- ^ "The Beach Boys – Sloop John B" (in Dutch). Single Top 100.
- ^ "The Beach Boys – Sloop John B". VG-lista.
- ^ "SA Charts 1965–March 1989". Retrieved 5 September 2018.
- ^ "The Official Charts Company - God Only Knows by The Beach Boys Search". The Official Charts Company. 4 April 2014.
- ^ "The Beach Boys Chart History (Hot 100)". Billboard.
- ^ "Cash Box Top 100 Singles, May 14, 1966". Archived from the original on May 30, 2015. Retrieved December 29, 2018.
- ^ oldtimemusic.com
- ^ The 100 Best-Selling Singles of 1966
- ^ Musicoutfitters.com
- ^ "Cash Box Year-End Charts: Top 100 Pop Singles, December 24, 1966". Archived from the original on February 17, 2017. Retrieved December 29, 2018.

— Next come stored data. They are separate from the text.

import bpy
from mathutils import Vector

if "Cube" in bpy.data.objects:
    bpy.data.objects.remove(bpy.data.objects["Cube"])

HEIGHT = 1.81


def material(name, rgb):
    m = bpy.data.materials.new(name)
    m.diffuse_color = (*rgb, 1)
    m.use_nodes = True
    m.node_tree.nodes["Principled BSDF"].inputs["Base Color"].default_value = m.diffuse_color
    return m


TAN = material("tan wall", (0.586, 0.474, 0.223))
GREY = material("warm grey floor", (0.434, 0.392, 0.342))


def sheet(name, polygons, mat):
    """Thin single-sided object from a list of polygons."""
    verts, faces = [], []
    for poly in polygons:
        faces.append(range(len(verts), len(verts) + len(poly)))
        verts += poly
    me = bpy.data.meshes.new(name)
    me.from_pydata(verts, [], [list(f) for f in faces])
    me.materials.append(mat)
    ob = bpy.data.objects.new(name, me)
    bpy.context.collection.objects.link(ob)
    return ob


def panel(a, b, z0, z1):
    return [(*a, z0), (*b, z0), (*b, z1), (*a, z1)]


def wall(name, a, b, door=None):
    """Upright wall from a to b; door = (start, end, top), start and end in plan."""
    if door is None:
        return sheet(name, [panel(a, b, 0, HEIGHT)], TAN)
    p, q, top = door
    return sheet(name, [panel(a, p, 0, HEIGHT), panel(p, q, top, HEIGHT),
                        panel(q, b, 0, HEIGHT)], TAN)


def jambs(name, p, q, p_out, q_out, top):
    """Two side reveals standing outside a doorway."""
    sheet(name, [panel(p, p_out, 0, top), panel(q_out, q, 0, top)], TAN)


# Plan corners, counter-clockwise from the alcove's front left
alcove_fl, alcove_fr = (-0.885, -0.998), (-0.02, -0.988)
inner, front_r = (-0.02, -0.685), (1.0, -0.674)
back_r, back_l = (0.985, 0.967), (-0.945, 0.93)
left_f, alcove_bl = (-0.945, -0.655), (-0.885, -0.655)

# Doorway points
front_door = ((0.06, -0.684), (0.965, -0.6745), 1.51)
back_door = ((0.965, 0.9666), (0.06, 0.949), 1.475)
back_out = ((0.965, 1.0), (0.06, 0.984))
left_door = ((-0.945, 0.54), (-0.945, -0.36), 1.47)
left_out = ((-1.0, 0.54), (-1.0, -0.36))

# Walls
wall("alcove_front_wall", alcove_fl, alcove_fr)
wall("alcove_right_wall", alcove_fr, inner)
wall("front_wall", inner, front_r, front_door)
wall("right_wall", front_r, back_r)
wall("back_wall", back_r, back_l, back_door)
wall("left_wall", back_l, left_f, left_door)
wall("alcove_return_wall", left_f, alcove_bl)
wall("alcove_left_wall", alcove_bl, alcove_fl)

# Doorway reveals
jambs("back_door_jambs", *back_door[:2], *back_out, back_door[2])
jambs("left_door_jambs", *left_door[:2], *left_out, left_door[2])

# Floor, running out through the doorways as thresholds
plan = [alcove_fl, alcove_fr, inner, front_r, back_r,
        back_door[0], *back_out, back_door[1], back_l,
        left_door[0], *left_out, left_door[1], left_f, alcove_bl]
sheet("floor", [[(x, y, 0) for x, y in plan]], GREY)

- 1966 singles
- 1966 songs
- Folk rock songs
- The Beach Boys songs
- Song recordings produced by Brian Wilson
- Capitol Records singles
- Number-one singles in Austria
- Number-one singles in Germany
- Number-one singles in Norway
- Number-one singles in New Zealand
- Number-one singles in Sweden
- Number-one singles in Switzerland
- Number-one singles in South Africa
- Chamber pop songs
- Song recordings with Wall of Sound arrangements
- Tom Fogerty songs
- Roger Whittaker songs
- Jerry Jeff Walker songs
- Dick Dale songs
- The Ventures songs
- Relient K songs
- Barry McGuire songs
- Gary Lewis & the Playboys songs
- Jerry Butler songs
- Simple Minds songs
- Football songs and chants
- The Kingston Trio songs
- The Brothers Four songs
- Songs about boats
- Sea shanties
- Year of song unknown
- Songwriter unknown
- RPM Top Singles number-one singles
- Bahamian songs
- Folk songs